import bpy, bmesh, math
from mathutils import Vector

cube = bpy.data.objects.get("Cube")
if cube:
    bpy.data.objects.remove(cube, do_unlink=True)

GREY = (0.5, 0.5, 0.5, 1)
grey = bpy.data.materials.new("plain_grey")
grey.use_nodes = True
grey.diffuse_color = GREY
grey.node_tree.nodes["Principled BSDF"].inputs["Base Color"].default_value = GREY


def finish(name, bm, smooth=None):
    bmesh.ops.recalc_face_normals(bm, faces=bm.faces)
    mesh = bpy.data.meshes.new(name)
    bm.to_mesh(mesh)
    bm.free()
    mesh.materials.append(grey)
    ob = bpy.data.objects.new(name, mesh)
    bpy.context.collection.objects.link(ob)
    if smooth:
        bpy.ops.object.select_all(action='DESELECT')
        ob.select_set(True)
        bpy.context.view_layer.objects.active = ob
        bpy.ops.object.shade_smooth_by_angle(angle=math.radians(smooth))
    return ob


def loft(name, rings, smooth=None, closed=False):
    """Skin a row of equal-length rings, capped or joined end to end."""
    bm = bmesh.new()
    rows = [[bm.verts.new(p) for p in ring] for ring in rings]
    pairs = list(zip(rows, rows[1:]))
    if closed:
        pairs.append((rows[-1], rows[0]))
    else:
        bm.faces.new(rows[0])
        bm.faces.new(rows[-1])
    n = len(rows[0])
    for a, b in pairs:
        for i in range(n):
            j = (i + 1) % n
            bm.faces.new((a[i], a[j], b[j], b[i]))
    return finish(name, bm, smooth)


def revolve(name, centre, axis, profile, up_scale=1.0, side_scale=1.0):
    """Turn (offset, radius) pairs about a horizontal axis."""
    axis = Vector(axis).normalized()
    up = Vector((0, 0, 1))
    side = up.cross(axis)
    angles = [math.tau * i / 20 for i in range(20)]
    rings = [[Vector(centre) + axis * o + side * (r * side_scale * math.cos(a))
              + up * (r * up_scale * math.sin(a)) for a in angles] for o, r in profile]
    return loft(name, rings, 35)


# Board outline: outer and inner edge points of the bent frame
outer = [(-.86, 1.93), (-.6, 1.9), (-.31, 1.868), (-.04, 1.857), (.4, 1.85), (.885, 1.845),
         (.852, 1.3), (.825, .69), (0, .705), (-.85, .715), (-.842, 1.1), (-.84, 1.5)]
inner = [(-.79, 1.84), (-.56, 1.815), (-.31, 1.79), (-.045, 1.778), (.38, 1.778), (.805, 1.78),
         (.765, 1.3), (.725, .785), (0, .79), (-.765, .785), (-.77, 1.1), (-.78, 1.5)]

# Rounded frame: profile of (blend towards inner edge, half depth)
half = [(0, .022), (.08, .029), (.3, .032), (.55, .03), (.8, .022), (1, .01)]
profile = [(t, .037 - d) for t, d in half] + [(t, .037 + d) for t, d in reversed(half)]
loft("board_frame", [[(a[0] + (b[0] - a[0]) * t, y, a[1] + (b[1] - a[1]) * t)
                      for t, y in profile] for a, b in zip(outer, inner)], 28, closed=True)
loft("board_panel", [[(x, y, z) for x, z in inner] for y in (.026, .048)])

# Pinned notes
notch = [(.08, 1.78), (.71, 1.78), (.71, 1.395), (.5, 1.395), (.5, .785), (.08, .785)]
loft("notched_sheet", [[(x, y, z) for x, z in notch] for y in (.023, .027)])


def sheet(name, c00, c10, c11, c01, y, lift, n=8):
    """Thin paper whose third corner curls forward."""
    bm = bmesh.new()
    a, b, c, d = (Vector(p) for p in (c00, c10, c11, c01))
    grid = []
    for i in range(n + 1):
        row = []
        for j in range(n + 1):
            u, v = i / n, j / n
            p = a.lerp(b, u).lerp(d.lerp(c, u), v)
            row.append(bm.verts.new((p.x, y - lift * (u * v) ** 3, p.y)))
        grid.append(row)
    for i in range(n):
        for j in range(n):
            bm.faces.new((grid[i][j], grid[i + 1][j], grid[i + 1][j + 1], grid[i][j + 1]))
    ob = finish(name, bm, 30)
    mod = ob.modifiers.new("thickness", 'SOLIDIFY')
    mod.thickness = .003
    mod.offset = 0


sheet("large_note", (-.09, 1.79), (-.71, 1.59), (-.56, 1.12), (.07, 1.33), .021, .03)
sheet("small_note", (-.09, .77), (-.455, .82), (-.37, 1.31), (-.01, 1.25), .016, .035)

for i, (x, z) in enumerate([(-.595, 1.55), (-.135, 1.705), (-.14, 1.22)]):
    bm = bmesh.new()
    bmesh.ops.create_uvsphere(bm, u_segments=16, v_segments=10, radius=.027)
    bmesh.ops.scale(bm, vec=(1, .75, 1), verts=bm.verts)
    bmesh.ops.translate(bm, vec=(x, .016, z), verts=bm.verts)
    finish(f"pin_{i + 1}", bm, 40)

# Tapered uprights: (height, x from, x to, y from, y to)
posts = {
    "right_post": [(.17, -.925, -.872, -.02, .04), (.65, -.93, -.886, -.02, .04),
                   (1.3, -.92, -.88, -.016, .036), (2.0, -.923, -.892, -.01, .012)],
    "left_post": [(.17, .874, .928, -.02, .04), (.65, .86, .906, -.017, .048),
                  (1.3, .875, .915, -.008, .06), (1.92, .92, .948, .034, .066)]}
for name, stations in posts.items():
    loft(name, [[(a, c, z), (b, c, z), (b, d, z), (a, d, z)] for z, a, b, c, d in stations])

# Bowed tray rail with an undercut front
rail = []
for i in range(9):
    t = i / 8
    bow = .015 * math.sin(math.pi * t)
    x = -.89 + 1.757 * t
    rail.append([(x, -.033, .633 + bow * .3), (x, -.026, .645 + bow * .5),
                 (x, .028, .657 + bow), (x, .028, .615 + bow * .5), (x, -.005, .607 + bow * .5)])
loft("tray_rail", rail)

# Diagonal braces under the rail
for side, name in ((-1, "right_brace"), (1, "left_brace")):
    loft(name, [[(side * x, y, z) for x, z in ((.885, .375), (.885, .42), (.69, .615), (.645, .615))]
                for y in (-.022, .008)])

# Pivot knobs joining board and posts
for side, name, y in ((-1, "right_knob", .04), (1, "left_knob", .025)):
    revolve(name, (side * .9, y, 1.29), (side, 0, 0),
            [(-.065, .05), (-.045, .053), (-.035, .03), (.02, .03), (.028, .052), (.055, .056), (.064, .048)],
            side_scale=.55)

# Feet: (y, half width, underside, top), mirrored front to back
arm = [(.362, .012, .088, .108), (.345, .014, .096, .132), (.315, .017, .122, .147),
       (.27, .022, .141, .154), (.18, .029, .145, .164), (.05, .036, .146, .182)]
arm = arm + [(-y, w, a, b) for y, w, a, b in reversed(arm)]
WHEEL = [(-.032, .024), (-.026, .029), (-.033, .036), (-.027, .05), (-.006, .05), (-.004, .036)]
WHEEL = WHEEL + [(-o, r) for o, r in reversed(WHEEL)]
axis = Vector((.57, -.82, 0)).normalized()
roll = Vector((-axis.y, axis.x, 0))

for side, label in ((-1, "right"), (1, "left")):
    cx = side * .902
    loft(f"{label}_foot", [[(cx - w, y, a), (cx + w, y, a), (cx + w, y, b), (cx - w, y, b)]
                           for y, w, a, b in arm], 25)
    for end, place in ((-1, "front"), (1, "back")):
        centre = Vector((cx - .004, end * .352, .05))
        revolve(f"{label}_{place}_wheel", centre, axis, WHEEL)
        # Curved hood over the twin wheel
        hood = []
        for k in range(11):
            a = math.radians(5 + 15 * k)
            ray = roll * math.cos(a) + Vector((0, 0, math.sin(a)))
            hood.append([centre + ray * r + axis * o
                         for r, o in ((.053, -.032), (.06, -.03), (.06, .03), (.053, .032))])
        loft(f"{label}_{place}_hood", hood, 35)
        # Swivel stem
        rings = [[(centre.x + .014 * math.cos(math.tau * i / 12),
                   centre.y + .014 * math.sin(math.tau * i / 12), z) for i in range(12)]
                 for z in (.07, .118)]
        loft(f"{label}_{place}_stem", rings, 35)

——————————

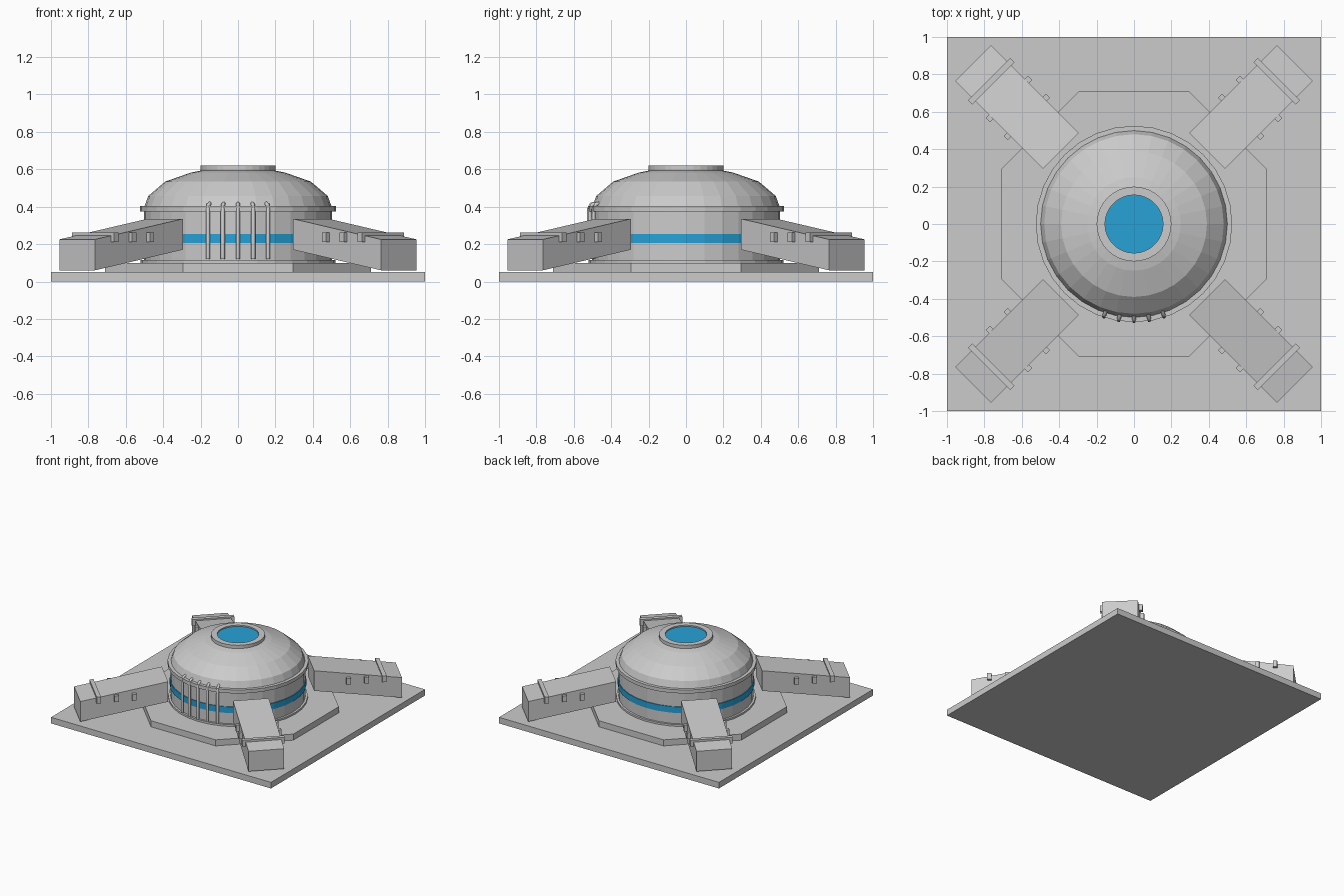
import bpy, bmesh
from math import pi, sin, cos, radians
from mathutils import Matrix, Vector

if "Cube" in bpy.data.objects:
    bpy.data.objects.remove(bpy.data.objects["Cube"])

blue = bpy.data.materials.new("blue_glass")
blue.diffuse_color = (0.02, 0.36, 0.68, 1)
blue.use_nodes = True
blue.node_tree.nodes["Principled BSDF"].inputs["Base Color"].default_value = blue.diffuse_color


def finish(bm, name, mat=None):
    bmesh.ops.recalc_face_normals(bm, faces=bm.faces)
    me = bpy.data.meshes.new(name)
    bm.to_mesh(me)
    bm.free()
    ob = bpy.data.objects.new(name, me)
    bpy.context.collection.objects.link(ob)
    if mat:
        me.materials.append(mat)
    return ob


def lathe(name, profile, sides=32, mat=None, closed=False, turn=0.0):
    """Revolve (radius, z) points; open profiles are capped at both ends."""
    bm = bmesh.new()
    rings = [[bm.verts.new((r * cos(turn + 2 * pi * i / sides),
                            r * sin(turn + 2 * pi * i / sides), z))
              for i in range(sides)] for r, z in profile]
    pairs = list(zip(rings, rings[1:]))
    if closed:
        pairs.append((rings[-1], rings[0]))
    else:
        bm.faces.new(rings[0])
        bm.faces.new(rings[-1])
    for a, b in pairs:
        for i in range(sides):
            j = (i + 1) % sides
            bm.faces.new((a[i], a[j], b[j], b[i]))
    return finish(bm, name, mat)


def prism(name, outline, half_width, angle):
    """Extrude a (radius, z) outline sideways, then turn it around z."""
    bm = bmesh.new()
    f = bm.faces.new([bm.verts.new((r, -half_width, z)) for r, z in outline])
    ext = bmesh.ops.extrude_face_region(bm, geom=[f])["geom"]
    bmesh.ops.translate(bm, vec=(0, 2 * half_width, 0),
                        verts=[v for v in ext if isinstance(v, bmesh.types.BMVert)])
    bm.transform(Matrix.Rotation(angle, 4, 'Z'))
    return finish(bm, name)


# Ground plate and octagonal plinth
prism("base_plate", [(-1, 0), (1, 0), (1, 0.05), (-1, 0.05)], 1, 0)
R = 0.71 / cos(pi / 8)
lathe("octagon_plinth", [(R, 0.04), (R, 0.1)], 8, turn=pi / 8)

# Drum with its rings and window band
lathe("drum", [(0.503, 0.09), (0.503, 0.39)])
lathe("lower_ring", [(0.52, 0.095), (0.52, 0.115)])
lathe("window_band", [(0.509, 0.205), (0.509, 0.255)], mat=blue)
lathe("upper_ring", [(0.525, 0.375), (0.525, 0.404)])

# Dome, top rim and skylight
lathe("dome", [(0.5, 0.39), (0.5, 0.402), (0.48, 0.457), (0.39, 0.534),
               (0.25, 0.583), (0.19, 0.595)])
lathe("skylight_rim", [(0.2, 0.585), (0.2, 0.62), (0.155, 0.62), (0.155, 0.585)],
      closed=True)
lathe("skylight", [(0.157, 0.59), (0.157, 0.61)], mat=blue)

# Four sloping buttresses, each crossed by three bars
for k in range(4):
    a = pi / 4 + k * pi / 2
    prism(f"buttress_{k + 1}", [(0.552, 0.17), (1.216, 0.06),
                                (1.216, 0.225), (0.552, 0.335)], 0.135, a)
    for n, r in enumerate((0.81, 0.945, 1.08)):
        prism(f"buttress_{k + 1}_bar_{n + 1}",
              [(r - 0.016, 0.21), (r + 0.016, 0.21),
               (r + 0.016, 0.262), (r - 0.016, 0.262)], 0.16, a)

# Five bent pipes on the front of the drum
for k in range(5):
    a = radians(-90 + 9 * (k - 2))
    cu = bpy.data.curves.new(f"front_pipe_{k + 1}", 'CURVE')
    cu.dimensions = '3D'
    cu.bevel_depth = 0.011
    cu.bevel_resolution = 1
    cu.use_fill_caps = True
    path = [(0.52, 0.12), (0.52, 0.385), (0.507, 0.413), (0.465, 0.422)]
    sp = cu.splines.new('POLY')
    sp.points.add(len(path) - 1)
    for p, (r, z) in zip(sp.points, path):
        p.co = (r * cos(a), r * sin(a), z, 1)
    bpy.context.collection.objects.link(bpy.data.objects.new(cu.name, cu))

——————————

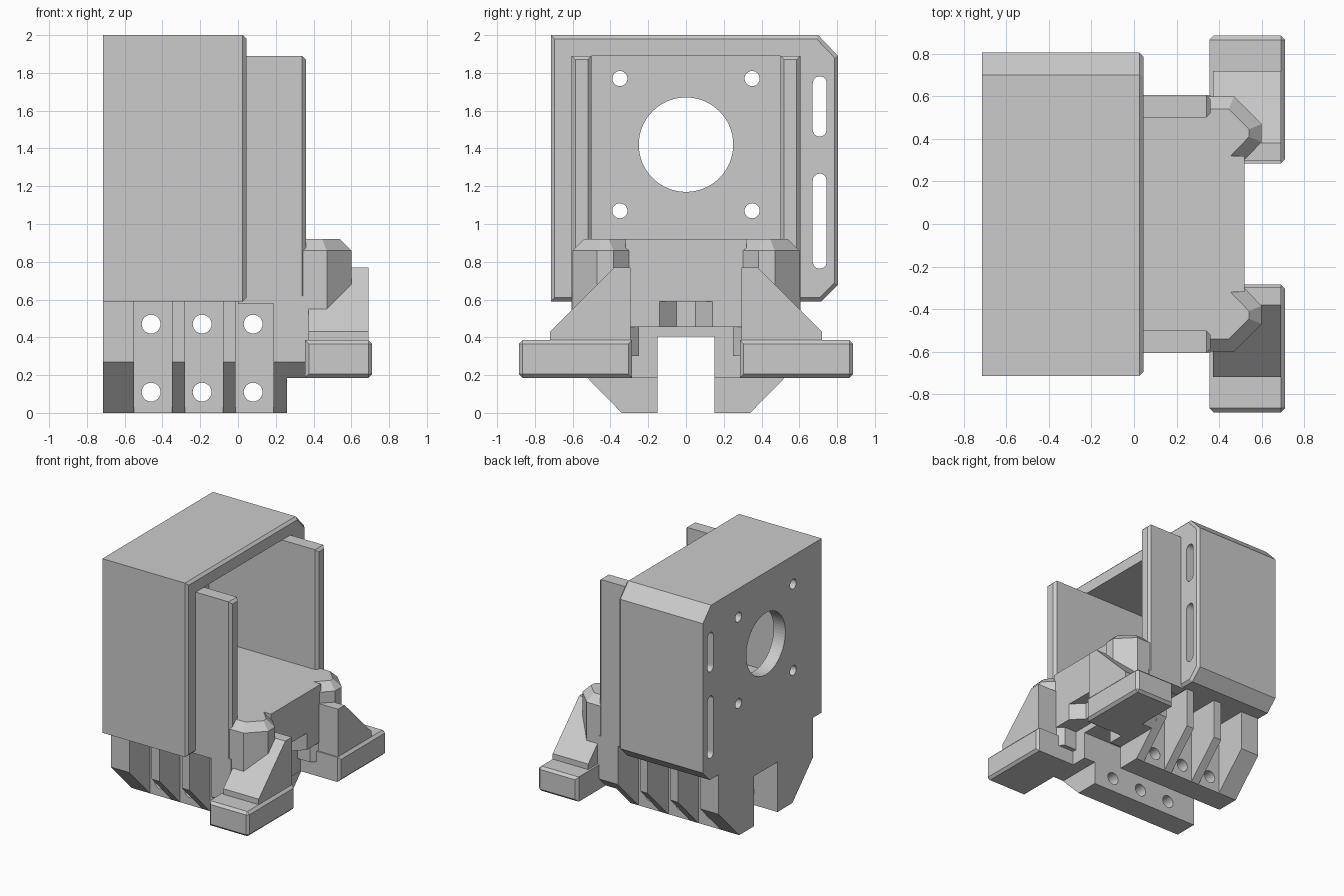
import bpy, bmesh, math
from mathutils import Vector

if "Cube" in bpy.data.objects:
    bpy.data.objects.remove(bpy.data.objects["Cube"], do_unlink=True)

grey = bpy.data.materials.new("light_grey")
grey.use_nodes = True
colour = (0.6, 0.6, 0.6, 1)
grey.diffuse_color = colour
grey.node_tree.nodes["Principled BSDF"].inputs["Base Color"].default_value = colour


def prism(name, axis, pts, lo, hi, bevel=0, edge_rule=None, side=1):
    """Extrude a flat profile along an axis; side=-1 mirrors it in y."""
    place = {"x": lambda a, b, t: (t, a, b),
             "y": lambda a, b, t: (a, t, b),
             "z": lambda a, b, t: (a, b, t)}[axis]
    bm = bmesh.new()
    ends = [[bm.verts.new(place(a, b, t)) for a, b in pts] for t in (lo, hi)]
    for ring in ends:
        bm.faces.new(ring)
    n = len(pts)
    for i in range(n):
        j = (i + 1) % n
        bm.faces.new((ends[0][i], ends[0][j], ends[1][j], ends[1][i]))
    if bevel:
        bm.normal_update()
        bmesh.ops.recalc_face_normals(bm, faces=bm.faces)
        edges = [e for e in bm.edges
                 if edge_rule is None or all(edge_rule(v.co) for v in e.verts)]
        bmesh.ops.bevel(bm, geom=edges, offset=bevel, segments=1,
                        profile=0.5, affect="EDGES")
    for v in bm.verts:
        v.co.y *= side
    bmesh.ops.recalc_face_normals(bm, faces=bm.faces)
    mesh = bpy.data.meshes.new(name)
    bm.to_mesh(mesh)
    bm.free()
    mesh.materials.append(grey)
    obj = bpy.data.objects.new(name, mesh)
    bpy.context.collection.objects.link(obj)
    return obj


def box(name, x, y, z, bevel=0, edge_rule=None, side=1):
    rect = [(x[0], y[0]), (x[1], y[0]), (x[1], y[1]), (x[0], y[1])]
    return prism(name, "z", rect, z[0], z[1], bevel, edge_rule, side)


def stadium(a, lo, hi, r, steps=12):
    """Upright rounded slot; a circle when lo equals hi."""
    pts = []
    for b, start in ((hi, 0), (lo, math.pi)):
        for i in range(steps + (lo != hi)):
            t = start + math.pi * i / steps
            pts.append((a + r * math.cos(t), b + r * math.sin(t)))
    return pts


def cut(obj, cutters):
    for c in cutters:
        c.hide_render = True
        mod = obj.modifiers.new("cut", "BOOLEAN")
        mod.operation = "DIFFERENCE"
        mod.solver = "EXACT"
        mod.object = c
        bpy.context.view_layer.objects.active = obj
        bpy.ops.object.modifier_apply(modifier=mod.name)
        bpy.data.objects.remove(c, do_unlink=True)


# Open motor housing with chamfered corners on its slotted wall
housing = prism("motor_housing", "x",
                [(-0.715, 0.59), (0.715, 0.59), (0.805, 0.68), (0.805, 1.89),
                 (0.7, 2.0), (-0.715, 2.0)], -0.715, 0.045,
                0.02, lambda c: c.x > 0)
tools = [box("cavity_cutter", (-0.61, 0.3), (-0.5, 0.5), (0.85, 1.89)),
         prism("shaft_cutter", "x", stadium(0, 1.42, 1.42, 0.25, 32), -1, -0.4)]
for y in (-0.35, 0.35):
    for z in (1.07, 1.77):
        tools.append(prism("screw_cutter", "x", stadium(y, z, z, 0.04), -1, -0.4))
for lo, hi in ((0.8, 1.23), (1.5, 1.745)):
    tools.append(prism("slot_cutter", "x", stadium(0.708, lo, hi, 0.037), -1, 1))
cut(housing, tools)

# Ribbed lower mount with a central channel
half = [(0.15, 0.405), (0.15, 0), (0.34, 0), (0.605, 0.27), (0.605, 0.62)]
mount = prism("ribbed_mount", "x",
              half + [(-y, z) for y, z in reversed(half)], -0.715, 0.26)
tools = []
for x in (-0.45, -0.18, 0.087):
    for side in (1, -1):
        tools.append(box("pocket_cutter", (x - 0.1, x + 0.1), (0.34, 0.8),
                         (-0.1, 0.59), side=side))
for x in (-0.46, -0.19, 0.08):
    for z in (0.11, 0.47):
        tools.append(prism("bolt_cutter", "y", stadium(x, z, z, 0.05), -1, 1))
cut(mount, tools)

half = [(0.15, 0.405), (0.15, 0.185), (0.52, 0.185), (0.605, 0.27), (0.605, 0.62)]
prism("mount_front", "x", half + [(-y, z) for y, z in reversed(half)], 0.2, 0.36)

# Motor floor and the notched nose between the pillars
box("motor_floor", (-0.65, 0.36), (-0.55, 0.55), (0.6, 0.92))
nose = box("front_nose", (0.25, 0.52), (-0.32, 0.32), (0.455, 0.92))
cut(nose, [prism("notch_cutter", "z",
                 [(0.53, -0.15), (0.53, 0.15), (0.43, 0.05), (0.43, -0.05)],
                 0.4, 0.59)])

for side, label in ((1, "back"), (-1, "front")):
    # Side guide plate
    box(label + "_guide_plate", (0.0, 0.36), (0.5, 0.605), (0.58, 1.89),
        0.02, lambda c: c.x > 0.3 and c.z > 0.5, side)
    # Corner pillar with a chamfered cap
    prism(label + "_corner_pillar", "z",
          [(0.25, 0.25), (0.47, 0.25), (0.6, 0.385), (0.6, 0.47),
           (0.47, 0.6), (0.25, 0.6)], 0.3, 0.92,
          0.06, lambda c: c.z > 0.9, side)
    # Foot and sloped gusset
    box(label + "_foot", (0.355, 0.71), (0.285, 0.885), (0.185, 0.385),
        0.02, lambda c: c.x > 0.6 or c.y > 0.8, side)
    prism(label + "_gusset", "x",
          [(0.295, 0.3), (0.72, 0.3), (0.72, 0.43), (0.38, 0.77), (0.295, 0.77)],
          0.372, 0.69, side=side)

——————————

Activity:
Copy, exactly and only, the lines above that begin with the one containing "reversed(half)], 0.2, 0.36)" and finish with the one containing "0.55), (0.6, 0.92))".

Exercise response:
prism("mount_front", "x", half + [(-y, z) for y, z in reversed(half)], 0.2, 0.36)

# Motor floor and the notched nose between the pillars
box("motor_floor", (-0.65, 0.36), (-0.55, 0.55), (0.6, 0.92))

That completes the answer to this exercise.